ABOUT THIS TASK:
Determine how many lines in these records hold "TEAL". Only the number is wanted.

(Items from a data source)
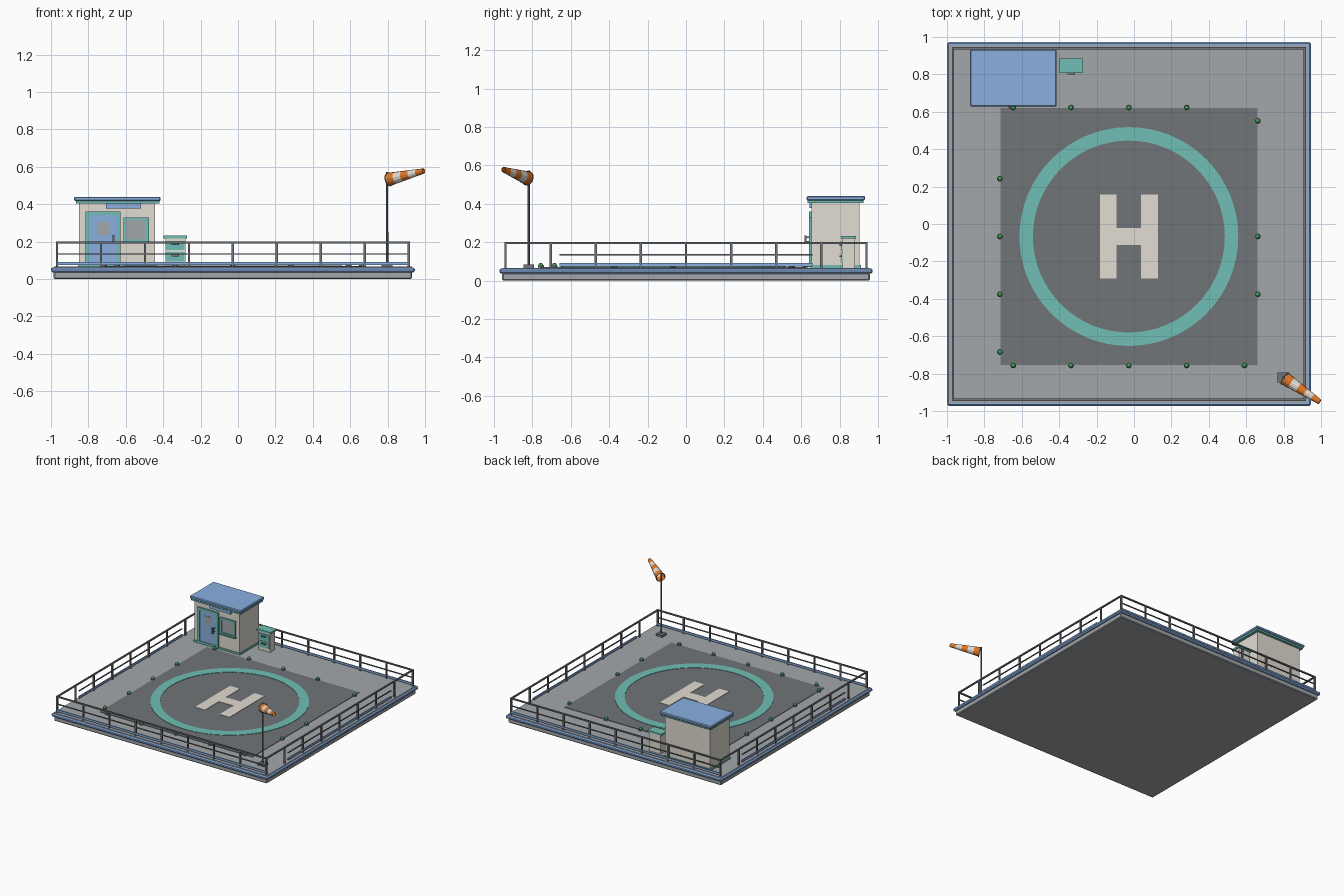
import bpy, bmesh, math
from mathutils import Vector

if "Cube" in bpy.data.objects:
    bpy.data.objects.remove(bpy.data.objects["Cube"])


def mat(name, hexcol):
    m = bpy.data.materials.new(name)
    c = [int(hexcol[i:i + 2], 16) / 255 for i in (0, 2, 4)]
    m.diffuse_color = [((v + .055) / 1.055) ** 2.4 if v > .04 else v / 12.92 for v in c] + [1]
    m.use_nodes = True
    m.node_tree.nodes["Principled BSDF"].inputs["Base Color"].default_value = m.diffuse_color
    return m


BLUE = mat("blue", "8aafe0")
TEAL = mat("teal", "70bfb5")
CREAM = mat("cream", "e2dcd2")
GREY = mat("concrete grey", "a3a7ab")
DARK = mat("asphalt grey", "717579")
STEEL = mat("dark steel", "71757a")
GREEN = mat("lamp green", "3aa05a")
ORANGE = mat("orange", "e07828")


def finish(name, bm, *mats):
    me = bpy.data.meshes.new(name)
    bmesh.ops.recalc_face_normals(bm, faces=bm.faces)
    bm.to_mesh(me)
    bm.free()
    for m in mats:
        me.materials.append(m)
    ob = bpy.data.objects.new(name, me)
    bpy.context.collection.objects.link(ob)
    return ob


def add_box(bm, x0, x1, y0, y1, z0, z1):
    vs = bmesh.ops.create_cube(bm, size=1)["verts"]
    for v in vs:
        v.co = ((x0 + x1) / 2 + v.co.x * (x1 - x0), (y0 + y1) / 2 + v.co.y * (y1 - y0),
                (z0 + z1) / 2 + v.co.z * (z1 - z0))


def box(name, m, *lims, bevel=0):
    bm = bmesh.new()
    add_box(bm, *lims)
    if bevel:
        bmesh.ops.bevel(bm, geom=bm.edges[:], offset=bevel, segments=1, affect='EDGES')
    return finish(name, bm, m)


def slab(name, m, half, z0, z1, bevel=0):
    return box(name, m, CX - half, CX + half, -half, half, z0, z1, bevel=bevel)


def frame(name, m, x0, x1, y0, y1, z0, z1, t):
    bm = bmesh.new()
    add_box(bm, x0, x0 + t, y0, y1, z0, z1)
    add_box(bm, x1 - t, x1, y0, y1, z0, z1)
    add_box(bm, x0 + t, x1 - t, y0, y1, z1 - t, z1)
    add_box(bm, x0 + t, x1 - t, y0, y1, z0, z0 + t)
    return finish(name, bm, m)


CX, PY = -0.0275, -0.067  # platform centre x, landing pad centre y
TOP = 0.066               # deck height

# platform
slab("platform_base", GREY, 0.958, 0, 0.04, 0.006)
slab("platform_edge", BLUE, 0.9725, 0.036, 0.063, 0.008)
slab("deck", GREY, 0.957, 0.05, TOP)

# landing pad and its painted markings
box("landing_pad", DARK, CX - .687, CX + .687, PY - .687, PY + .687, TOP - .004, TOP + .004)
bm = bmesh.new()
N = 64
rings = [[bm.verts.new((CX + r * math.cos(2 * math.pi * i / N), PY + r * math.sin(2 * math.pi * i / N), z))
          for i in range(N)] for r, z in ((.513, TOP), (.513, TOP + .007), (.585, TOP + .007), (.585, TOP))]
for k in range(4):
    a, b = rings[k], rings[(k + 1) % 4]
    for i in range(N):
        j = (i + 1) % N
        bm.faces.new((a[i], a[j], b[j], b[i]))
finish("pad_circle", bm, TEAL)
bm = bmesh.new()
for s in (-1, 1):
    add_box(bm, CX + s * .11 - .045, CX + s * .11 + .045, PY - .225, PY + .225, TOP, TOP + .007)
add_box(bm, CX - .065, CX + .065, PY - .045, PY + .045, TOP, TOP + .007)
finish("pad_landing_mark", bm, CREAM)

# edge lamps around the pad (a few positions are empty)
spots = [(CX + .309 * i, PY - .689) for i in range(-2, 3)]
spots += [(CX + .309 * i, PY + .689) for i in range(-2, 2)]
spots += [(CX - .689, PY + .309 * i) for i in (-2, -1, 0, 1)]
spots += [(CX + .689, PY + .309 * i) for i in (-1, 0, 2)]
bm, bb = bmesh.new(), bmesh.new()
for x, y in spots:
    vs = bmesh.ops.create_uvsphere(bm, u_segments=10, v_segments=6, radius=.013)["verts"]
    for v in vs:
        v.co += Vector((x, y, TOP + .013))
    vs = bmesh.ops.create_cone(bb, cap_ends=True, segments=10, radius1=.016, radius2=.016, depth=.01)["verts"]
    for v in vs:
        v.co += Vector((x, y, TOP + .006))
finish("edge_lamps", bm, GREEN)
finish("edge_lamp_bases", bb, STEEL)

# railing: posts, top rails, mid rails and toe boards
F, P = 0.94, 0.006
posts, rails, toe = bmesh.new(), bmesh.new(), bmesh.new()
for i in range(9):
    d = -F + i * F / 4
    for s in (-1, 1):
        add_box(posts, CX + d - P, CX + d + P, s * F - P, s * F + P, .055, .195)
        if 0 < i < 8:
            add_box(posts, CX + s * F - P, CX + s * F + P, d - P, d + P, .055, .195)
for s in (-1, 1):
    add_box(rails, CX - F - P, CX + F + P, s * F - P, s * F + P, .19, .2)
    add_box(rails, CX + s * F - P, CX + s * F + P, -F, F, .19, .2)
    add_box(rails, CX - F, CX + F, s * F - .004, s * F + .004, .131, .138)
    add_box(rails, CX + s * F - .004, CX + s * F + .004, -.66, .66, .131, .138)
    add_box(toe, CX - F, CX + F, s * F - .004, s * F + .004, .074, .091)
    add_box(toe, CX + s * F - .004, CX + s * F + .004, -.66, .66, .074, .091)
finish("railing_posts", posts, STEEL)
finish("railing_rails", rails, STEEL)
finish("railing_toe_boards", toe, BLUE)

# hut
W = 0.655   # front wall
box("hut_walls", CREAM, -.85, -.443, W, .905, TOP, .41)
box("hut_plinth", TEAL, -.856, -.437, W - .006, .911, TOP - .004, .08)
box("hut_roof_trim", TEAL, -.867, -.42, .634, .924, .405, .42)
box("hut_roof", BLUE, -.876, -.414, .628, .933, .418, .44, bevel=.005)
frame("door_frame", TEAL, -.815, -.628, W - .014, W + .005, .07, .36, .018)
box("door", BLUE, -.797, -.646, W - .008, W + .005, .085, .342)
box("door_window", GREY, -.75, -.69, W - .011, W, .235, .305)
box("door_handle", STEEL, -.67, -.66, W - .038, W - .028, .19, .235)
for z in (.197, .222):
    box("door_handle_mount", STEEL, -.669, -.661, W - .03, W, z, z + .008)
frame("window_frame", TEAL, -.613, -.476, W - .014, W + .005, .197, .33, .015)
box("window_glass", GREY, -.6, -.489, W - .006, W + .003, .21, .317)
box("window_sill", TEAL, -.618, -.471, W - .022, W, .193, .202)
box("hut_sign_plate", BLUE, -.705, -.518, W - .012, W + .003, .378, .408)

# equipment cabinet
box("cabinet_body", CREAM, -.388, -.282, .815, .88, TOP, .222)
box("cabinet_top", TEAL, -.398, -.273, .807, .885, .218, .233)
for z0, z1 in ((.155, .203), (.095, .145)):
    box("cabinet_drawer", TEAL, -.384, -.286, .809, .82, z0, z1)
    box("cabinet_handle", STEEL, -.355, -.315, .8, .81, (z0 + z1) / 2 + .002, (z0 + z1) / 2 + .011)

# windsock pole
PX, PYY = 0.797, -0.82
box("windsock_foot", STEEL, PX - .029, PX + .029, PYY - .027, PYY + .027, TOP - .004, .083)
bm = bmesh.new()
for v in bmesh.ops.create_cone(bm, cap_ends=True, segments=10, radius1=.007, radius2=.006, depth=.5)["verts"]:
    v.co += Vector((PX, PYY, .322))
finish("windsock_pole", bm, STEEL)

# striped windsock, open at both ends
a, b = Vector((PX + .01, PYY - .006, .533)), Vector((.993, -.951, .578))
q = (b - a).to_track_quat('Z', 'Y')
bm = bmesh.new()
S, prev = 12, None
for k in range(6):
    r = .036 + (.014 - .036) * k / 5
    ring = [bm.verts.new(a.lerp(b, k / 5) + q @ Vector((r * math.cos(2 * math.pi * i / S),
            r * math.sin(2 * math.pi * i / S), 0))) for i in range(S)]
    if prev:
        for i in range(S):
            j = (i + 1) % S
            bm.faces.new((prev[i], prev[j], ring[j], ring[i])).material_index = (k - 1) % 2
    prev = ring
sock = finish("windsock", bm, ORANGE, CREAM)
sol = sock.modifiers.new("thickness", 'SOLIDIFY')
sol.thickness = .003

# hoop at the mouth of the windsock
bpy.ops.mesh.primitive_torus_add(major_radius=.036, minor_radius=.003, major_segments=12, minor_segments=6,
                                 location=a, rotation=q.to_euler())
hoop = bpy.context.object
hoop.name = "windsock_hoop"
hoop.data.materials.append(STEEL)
...
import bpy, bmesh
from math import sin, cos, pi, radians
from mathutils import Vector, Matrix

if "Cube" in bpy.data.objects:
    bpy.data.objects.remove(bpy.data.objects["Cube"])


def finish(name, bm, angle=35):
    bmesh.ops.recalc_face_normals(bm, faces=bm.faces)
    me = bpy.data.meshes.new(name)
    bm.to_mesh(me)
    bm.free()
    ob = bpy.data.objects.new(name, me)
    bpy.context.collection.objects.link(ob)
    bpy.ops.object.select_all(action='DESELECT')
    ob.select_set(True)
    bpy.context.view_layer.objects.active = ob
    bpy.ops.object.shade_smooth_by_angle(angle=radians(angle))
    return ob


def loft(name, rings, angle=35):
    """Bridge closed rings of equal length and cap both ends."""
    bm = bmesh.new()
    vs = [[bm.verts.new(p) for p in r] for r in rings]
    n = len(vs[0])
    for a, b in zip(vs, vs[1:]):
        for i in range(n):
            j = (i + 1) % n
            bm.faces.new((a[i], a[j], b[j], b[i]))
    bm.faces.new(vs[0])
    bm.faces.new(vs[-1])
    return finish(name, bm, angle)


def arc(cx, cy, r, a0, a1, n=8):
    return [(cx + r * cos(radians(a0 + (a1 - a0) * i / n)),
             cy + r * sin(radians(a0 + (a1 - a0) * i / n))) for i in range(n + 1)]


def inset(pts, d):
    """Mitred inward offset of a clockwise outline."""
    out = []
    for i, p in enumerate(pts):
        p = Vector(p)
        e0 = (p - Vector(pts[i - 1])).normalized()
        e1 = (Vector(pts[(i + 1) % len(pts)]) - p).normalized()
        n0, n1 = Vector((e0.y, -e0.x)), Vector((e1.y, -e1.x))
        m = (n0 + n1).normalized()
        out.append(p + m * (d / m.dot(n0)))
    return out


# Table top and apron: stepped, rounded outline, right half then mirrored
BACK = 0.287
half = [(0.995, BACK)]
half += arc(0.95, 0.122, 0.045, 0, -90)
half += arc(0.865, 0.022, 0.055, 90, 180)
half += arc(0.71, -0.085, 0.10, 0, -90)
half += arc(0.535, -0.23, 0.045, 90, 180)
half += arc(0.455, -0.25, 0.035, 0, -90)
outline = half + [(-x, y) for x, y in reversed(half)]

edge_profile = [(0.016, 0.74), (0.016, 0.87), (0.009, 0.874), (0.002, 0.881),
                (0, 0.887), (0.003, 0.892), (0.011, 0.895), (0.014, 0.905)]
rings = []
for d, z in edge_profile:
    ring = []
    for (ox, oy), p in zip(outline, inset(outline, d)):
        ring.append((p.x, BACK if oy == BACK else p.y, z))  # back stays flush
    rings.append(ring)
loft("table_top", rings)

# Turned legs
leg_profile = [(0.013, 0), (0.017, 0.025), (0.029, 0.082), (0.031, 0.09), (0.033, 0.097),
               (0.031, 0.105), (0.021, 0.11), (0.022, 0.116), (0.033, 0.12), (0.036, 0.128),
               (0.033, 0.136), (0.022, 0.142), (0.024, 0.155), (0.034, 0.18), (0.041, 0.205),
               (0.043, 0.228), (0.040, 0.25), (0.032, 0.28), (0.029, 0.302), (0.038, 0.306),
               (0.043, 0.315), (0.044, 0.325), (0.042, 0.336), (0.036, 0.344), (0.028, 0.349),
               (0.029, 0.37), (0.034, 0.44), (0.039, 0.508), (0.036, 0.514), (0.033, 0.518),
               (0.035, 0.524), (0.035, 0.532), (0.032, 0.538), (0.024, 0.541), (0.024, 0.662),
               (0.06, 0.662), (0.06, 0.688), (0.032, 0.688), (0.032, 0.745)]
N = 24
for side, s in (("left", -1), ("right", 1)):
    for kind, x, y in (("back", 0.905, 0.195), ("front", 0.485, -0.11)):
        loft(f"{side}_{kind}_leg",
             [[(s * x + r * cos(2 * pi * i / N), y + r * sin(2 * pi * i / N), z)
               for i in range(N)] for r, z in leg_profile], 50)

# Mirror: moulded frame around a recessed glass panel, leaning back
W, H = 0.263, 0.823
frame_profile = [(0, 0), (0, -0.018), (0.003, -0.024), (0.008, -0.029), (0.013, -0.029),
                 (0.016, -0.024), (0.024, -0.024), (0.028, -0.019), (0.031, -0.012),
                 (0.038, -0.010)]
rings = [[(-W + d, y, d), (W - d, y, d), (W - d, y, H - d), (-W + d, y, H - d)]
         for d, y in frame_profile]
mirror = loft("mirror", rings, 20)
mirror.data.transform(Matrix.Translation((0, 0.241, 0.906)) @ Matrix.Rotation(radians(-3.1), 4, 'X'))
...
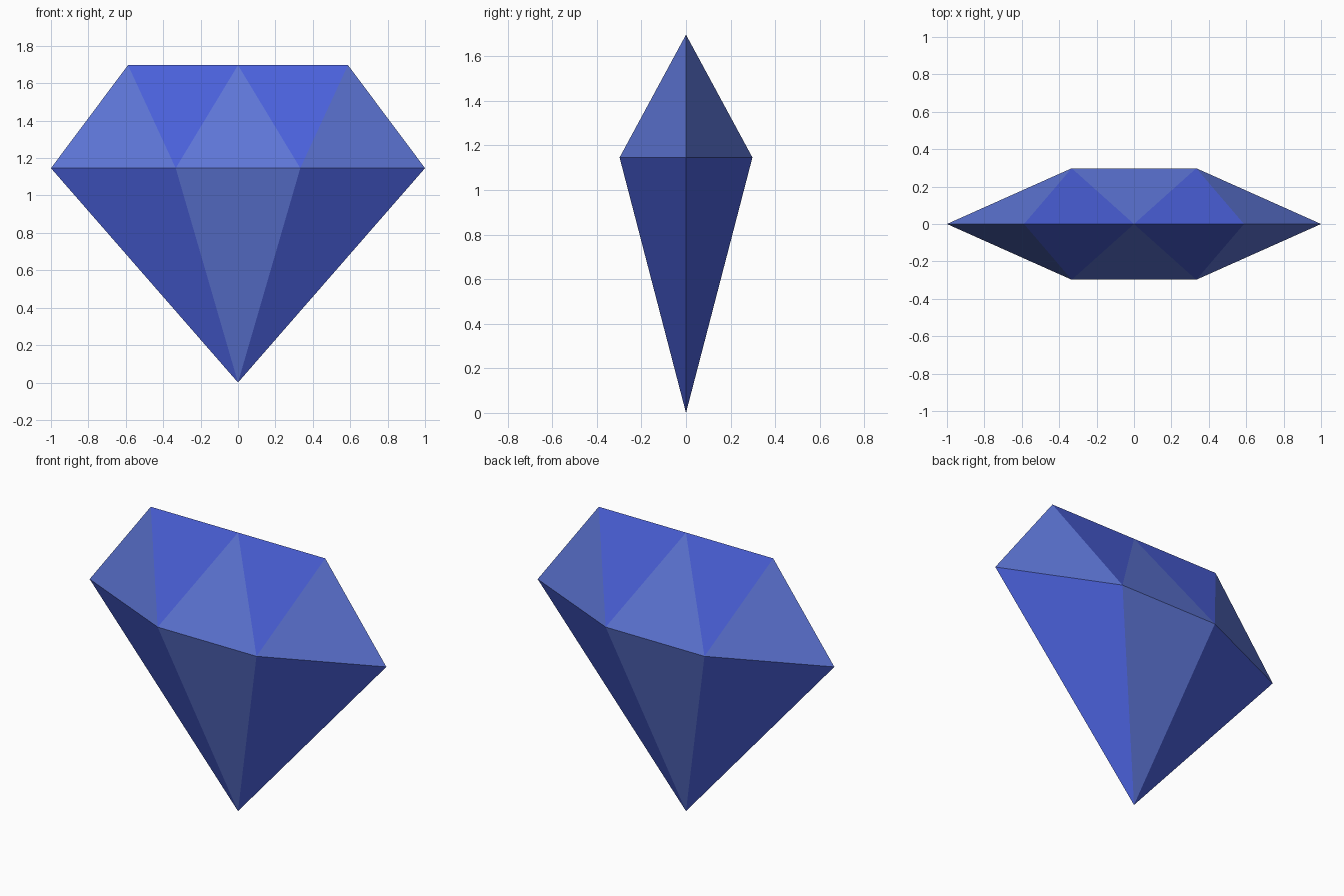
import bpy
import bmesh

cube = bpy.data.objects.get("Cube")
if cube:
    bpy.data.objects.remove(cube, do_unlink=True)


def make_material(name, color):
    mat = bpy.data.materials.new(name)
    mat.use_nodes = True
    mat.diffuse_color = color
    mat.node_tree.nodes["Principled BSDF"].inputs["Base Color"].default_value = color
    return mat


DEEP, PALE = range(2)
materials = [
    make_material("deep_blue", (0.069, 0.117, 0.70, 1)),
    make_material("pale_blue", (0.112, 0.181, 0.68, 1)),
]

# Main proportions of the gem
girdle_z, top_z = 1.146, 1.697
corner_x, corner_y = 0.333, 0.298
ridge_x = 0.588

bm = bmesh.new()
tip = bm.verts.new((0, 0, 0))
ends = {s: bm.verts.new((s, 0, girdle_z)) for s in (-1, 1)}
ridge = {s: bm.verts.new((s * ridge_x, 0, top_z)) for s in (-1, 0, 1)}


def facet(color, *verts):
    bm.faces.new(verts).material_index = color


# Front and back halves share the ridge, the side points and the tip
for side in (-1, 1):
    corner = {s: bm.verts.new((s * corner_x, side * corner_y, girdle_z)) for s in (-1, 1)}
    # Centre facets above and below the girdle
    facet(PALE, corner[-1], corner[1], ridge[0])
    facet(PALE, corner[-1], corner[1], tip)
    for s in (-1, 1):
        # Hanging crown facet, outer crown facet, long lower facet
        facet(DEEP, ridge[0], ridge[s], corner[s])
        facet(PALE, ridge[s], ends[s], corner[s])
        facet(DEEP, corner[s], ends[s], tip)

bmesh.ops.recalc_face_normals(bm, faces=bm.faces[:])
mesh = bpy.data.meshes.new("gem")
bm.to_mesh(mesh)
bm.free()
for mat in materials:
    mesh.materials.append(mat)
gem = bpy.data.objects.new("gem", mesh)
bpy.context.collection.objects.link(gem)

SOLUTION TO THIS TASK:
9